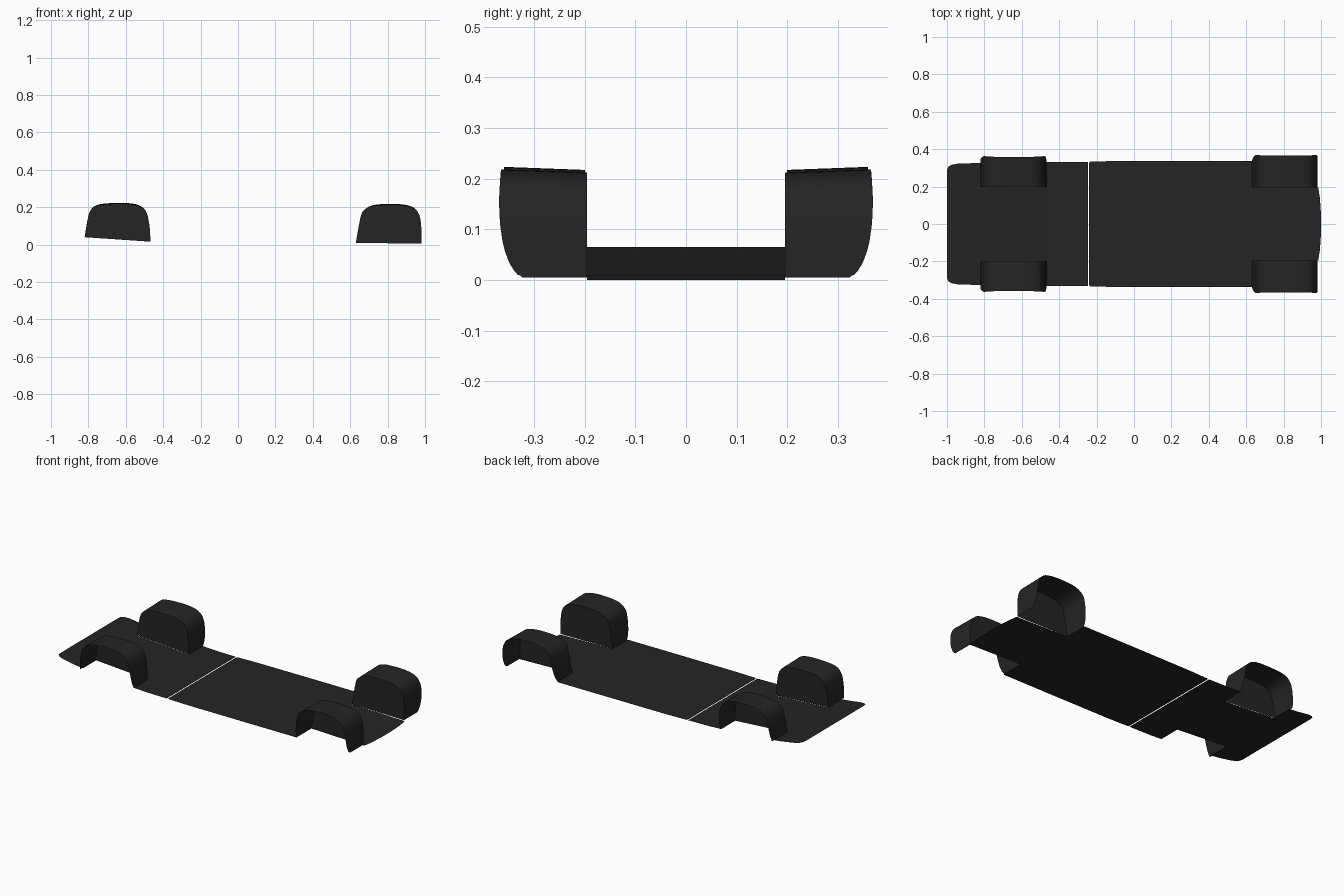
import bpy, bmesh

if "Cube" in bpy.data.objects:
    bpy.data.objects.remove(bpy.data.objects["Cube"])

mat = bpy.data.materials.new("dark_plastic")
mat.diffuse_color = (0.018, 0.018, 0.018, 1)
mat.use_nodes = True
mat.node_tree.nodes["Principled BSDF"].inputs["Base Color"].default_value = mat.diffuse_color


def interp(pts, t):
    if t <= pts[0][0]:
        return pts[0][1]
    for (a, va), (b, vb) in zip(pts, pts[1:]):
        if t <= b:
            return va + (vb - va) * (t - a) / (b - a)
    return pts[-1][1]


def finish(name, bm):
    me = bpy.data.meshes.new(name)
    bm.to_mesh(me)
    bm.free()
    ob = bpy.data.objects.new(name, me)
    bpy.context.collection.objects.link(ob)
    me.materials.append(mat)
    bpy.ops.object.select_all(action='DESELECT')
    ob.select_set(True)
    bpy.context.view_layer.objects.active = ob
    bpy.ops.object.shade_smooth_by_angle(angle=0.6)


def smooth_path(pts, steps=5):
    # Catmull-Rom curve through the profile points
    p = [pts[0]] + pts + [pts[-1]]
    out = []
    for i in range(1, len(p) - 2):
        for k in range(steps):
            t = k / steps
            out.append(tuple(0.5 * (2 * b + (c - a) * t + (2 * a - 5 * b + 4 * c - d) * t * t
                                    + (3 * b - a - 3 * c + d) * t ** 3)
                             for a, b, c, d in zip(p[i - 1], p[i], p[i + 1], p[i + 2])))
    return out + [pts[-1]]


# floor height along the length, and body side width by height
HEIGHT = [(-1, .065), (-.87, .045), (-.82, .04), (-.47, .016), (-.39, .012),
          (-.25, .010), (.63, .010), (1, 0)]
SIDE = [(0, .31), (.008, .33), (.02, .341), (.04, .352), (.07, .361),
        (.11, .367), (.155, .369), (.19, .367), (.225, .364)]


def floor(name, stations):
    # stations are (x, half width); a repeated x makes a wheel notch step
    bm = bmesh.new()
    for (xa, wa), (xb, wb) in zip(stations, stations[1:]):
        if xa == xb:
            continue
        za, zb = interp(HEIGHT, xa), interp(HEIGHT, xb)
        bm.faces.new([bm.verts.new(v) for v in
                      ((xa, -wa, za), (xb, -wb, zb), (xb, wb, zb), (xa, wa, za))])
    bmesh.ops.remove_doubles(bm, verts=bm.verts, dist=1e-5)
    finish(name, bm)


def wheel_liner(name, side, profile, inner, offset):
    # arch strip swept outwards to the body side, closed by an inner wall
    bm = bmesh.new()
    rows = []
    for x, z in smooth_path(profile):
        outer = interp(SIDE, z) + offset
        row = []
        for k in range(5):
            t = k / 4
            rise = .006 * t * min(1, max(0, (z - .15) / .06))
            row.append(bm.verts.new((x, side * (inner + (outer - inner) * t), z + rise)))
        rows.append(row)
    for a, b in zip(rows, rows[1:]):
        for k in range(4):
            bm.faces.new((a[k], a[k + 1], b[k + 1], b[k]))
    bm.faces.new([r[0] for r in rows])
    bmesh.ops.recalc_face_normals(bm, faces=bm.faces)
    finish(name, bm)


# floor panels
floor("front_floor", [(-1, .285), (-.995, .303), (-.98, .315), (-.95, .322), (-.87, .325),
                      (-.815, .326), (-.815, .197), (-.47, .197), (-.47, .332),
                      (-.39, .332), (-.247, .332)])
floor("rear_floor", [(-.241, .325), (-.235, .333), (-.1, .337), (.3, .338), (.63, .338),
                     (.63, .195), (.985, .195), (.994, .14), (1, .05)])

# wheel arch liners
FRONT = [(-.82, .04), (-.803, .14), (-.785, .185), (-.745, .209), (-.65, .217),
         (-.56, .213), (-.51, .195), (-.485, .16), (-.472, .09), (-.468, .016)]
REAR = [(.63, .010), (.655, .145), (.675, .182), (.72, .205), (.80, .212),
        (.88, .209), (.94, .193), (.97, .155), (.98, .09), (.98, .005)]
for label, s in (("left", 1), ("right", -1)):
    wheel_liner("front_liner_" + label, s, FRONT, .199, -.006)
    wheel_liner("rear_liner_" + label, s, REAR, .195, 0)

▶ [AIM OF THE EXERCISE]
How many lines in the listing above include the word "data"? Respond with the number and nothing else.

▶ [WRITTEN ANSWER]
5